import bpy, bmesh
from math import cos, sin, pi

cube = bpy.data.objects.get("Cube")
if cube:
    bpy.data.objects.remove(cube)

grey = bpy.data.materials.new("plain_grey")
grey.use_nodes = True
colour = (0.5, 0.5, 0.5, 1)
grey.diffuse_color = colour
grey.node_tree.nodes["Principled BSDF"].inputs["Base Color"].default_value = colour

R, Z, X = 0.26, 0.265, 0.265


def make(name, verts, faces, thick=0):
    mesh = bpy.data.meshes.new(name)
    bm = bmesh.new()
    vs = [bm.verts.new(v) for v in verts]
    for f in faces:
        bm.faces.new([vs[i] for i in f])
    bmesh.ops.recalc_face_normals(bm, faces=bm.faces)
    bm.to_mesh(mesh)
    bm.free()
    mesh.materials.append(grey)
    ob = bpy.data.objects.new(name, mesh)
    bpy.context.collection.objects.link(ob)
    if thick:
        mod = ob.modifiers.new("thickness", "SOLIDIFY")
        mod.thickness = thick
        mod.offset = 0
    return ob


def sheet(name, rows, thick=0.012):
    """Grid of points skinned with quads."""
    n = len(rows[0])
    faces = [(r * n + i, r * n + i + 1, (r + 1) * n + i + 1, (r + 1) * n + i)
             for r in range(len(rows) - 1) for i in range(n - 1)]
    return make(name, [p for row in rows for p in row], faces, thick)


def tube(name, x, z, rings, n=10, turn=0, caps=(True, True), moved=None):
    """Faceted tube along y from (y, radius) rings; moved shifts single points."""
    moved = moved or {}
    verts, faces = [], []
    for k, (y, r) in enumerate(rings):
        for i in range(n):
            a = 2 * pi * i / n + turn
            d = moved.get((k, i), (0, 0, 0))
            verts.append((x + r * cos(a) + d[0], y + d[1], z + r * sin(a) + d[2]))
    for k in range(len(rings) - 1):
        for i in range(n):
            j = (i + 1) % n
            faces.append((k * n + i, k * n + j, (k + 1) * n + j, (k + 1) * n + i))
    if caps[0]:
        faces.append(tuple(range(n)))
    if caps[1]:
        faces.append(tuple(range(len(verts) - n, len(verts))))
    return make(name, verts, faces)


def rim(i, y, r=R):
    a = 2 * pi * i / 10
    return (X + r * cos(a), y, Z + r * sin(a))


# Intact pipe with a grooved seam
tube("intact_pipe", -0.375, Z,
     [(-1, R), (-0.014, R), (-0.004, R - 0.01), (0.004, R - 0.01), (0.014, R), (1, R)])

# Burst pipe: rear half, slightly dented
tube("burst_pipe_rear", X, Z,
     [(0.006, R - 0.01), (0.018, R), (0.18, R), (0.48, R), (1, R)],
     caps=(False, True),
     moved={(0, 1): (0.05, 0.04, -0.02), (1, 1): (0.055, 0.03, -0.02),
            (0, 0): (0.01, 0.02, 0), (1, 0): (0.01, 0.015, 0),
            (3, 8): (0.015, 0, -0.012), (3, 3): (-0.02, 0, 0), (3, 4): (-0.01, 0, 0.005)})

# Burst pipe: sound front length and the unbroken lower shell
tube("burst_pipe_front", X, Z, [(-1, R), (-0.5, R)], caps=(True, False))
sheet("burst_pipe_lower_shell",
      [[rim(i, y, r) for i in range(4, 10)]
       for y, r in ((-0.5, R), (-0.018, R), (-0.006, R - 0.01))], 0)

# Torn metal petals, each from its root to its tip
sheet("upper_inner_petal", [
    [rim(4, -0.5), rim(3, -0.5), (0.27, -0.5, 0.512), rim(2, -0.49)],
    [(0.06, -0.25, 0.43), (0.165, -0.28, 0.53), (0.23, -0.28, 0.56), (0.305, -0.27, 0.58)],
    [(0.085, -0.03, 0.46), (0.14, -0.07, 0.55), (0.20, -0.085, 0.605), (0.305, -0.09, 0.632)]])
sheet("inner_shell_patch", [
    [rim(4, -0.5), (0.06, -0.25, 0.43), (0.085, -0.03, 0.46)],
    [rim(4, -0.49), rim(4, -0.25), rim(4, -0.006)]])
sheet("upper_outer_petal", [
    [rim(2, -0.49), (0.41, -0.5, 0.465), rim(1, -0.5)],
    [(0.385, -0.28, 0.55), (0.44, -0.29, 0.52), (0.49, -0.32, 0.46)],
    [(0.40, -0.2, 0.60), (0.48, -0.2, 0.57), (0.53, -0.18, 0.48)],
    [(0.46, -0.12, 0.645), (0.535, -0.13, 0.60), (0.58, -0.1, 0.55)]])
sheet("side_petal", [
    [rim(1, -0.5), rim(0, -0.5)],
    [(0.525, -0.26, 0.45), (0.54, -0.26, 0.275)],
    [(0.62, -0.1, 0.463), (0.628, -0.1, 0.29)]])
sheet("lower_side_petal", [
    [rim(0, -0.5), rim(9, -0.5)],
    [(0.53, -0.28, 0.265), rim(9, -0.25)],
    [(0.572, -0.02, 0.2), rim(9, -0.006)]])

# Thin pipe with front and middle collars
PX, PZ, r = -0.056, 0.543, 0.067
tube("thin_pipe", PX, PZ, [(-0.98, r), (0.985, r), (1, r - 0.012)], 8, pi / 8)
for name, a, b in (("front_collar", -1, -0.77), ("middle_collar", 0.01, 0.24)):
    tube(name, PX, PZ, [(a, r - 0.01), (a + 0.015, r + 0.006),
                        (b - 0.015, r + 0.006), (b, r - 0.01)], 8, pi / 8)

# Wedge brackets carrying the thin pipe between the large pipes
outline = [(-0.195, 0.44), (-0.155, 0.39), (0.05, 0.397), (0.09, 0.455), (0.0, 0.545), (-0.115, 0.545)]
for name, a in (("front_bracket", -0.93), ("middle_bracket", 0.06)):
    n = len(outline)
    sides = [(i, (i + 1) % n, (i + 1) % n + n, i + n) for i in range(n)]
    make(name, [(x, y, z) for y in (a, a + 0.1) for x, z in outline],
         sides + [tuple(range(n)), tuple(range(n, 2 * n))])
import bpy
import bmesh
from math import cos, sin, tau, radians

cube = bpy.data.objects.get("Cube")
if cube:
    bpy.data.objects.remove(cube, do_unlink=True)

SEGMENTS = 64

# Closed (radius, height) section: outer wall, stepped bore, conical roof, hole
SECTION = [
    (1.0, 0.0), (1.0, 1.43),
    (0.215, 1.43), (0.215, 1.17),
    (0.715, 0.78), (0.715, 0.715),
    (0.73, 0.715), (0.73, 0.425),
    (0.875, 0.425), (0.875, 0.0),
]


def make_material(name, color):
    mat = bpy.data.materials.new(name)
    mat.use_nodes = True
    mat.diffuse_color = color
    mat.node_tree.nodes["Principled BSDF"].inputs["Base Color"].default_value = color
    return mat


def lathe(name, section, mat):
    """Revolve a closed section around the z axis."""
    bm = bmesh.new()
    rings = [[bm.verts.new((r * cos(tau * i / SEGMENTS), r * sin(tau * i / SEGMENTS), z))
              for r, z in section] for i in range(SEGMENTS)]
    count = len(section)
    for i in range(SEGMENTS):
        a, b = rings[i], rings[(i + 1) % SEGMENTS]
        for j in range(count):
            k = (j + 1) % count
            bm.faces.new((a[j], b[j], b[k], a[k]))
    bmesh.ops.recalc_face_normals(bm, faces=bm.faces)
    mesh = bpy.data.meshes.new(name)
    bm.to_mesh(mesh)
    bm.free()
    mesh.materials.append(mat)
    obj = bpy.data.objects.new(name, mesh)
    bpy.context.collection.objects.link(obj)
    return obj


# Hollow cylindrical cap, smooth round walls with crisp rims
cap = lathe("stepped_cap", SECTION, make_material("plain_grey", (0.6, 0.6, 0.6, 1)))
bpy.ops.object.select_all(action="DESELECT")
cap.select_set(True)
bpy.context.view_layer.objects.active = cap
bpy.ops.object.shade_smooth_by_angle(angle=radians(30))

* * *

§ The task
For every line above that has "outline" in it, copy the line.

§ Exercise answer
outline = [(-0.195, 0.44), (-0.155, 0.39), (0.05, 0.397), (0.09, 0.455), (0.0, 0.545), (-0.115, 0.545)]
    n = len(outline)
    make(name, [(x, y, z) for y in (a, a + 0.1) for x, z in outline],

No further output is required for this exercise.